(z_n) is Cauchy IFF (Re(z_n)) and (Im(z_n)) are Cauchy

# A Sequence of Complex Numbers is Cauchy IFF The Real Part Sequence and Imaginary Part Sequence are Cauchy

Proposition 2: If $(z_n)_{n=1}^{\infty} = (x_n + iy_n)_{n=1}^{\infty}$ is a sequence of complex numbers then $(z_n)$ is Cauchy if and only if both $(x_n)_{n=1}^{\infty}$ and $(y_n)_{n=1}^{\infty}$ are Cauchy sequences of real numbers. |

**Proof:**$\Rightarrow$ Suppose that $(z_n)$ is Cauchy. Let $\epsilon > 0$ be given. Then there exists an $N \in \mathbb{N}$ such that if $m, n \geq N$ then $|z_m - z_n| < \epsilon$. Then if $n \geq N$ we have that:

\begin{align} \quad |x_m - x_n| = \sqrt{(x_m - x_n)^2} \leq \sqrt{(x_m - x_n)^2 + (y_m - y_n)^2} = |z_m - z_n| < \epsilon \end{align}

- And:

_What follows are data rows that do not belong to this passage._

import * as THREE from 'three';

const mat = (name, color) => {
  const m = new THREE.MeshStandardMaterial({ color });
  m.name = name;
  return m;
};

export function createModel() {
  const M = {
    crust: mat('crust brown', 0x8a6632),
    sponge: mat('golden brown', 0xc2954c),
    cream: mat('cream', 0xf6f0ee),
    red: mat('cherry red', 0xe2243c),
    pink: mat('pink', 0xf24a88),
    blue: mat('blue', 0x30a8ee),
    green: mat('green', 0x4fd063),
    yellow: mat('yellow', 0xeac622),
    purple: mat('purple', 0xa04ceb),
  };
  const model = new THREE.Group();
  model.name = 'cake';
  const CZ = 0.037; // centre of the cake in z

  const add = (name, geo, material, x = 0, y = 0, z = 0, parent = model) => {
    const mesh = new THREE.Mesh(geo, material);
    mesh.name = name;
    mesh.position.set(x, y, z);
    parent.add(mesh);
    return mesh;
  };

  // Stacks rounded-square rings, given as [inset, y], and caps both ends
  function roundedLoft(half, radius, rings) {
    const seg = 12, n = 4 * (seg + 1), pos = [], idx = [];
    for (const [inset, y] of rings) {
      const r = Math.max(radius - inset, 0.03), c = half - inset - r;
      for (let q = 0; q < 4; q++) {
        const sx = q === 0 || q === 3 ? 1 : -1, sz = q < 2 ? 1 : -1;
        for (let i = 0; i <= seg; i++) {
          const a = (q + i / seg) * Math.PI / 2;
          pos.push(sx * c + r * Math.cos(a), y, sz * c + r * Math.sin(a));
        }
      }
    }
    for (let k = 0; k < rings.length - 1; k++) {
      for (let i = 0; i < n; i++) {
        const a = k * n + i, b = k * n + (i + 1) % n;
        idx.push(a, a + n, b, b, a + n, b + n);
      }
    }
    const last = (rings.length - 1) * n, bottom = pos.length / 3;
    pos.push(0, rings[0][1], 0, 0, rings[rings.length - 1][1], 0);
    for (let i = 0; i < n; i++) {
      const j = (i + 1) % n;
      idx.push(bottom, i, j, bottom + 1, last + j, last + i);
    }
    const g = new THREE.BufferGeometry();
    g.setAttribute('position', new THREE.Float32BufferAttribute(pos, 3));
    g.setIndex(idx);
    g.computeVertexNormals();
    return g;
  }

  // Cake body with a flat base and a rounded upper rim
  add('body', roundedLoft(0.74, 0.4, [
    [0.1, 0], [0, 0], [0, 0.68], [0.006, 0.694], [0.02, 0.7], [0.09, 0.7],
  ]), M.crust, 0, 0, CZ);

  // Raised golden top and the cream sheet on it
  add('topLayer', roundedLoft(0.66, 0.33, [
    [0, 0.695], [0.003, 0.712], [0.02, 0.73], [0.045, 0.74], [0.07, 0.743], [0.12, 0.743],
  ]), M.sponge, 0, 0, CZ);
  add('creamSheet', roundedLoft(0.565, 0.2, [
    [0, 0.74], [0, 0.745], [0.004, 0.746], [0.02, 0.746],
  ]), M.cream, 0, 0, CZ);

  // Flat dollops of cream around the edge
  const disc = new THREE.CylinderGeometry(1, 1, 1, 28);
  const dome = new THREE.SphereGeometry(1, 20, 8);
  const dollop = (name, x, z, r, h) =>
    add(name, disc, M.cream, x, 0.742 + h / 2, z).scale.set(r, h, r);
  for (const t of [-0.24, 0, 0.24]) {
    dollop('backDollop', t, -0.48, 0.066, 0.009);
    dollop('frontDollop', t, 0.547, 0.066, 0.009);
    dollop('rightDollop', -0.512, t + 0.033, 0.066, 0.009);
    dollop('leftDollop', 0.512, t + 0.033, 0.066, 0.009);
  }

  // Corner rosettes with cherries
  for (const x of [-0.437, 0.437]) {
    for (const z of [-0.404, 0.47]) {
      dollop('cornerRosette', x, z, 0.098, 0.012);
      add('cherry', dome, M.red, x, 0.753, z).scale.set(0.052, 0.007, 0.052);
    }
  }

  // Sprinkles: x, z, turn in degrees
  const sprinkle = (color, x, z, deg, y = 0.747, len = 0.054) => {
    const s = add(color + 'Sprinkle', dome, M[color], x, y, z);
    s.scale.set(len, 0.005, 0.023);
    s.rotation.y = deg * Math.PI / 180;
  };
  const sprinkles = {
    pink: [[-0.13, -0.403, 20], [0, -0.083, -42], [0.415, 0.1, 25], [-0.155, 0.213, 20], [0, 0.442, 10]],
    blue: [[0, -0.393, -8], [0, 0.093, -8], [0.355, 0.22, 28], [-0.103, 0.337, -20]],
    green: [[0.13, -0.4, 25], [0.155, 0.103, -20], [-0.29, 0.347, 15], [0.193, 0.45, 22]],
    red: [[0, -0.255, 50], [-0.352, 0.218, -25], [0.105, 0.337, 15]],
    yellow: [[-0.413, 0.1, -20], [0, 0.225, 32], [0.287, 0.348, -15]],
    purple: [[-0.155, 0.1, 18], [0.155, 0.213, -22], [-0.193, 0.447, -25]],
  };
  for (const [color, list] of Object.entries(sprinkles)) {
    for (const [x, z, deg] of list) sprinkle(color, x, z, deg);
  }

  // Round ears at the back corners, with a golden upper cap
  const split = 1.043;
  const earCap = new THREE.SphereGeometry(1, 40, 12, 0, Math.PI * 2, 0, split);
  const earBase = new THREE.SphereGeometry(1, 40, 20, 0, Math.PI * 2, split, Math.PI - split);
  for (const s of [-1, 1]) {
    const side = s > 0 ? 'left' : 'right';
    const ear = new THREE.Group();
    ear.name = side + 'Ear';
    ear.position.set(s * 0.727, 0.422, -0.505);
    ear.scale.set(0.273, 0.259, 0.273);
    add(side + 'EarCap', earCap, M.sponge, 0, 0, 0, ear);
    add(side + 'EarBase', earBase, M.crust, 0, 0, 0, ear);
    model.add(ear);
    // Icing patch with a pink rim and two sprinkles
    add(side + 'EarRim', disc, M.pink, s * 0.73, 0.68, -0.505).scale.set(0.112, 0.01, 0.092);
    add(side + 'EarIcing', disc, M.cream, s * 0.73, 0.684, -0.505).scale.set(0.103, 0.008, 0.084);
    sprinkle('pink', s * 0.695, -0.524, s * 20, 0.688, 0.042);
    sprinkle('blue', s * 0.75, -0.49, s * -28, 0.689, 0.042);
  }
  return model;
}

\begin{align} \quad |y_m - y_n| = \sqrt{(y_m - y_n)^2} \leq \sqrt{(x_m - x_n)^2 + (y_m - y_n)^2} = |z_m - z_n| < \epsilon \end{align}

- So $(x_n)$ and $(y_n)$ are both Cauchy sequences of real numbers.

- $\Leftarrow$ Suppose that both $(x_n)$ and $(y_n)$ are Cauchy. Let $\epsilon > 0$ be given. Since $(x_n)$ is Cauchy there exists an $N_1 \in \mathbb{N}$ such that if $m, n \geq N_1$ then $|x_m - x_n| < \epsilon/2$. Similarly, since $(y_n)$ is Cauchy there exists an $N_2 \in \mathbb{N}$ such that if $m, n \geq N_2$ then $|y_m - y_n| < \epsilon/2$. Let $N = \max \{N_1, N_2\}$. Then if $m, n \geq N$ we have that:

\begin{align} \quad |z_m - z_n| = |(x_m + iy_m) - (x_n + iy_n)| = |(x_m - x_n) + i(y_m - y_n)| \leq |x_m - x_n| + |y_m - y_n| < \frac{\epsilon}{2} + \frac{\epsilon}{2} = \epsilon \end{align}

- So $(z_n)$ is Cauchy. $\blacksquare$